(Stored data entries)
++++++++++++++++++++

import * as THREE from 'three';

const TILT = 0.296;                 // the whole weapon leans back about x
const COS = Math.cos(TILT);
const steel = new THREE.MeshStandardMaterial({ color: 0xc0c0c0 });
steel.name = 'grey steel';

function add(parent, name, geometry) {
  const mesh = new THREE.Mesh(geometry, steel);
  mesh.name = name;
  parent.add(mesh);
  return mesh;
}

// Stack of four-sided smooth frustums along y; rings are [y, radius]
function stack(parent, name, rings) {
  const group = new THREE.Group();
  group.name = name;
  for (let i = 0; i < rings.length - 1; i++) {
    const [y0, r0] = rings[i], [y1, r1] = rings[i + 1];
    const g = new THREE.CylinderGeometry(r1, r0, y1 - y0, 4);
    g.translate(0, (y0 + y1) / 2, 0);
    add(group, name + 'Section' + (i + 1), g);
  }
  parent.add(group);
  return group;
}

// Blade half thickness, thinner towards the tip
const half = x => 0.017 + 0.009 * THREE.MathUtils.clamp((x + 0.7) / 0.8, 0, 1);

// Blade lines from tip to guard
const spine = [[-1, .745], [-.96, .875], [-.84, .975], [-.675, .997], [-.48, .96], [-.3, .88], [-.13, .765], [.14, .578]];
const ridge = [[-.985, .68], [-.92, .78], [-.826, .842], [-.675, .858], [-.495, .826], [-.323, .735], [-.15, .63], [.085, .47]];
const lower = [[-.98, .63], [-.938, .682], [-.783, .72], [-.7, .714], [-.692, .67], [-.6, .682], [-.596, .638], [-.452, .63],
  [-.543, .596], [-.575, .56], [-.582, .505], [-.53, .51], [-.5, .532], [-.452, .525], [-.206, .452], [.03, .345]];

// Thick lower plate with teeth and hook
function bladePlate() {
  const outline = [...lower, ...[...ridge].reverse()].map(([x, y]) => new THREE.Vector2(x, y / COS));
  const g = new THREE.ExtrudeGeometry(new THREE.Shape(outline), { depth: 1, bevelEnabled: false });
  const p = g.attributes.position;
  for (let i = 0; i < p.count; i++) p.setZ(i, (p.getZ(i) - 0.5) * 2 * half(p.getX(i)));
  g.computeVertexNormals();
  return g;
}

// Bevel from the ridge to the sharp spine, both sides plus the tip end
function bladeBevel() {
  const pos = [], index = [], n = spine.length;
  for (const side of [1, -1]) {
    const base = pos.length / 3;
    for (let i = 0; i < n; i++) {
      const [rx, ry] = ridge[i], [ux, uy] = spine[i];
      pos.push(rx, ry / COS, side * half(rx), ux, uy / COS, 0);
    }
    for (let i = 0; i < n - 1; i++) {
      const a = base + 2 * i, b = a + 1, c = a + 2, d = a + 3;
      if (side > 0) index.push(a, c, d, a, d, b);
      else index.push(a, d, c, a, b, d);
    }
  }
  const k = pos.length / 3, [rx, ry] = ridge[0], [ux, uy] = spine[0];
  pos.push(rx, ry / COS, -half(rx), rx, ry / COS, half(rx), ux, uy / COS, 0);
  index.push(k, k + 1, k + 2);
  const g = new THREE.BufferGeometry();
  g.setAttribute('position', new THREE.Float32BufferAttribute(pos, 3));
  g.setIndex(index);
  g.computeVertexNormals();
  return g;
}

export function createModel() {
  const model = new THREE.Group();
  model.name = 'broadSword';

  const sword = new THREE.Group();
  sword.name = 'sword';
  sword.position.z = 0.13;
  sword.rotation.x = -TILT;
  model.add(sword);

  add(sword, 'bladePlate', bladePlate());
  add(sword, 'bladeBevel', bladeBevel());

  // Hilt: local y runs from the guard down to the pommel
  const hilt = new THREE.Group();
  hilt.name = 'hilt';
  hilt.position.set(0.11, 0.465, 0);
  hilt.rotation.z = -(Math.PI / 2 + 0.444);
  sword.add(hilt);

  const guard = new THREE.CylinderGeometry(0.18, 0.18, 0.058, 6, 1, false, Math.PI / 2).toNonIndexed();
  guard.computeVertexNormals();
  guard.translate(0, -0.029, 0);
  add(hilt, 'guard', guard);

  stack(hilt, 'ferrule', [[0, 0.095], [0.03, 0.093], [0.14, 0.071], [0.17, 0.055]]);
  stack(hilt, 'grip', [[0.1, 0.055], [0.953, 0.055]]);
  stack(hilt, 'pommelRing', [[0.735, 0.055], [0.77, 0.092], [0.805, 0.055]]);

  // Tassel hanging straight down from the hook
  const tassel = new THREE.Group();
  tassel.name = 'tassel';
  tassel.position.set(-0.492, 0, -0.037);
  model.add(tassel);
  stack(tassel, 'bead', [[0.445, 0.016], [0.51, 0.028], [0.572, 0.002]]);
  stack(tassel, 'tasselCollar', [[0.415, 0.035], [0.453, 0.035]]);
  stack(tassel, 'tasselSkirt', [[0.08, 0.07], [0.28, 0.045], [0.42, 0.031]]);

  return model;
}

++++++++++++++++++++

| WORK INSTRUCTION |
Some of the data mentions "position". Copy every line where it does.

| WRITTEN SOLUTION |
  const p = g.attributes.position;
  g.setAttribute('position', new THREE.Float32BufferAttribute(pos, 3));
  sword.position.z = 0.13;
  hilt.position.set(0.11, 0.465, 0);
  tassel.position.set(-0.492, 0, -0.037);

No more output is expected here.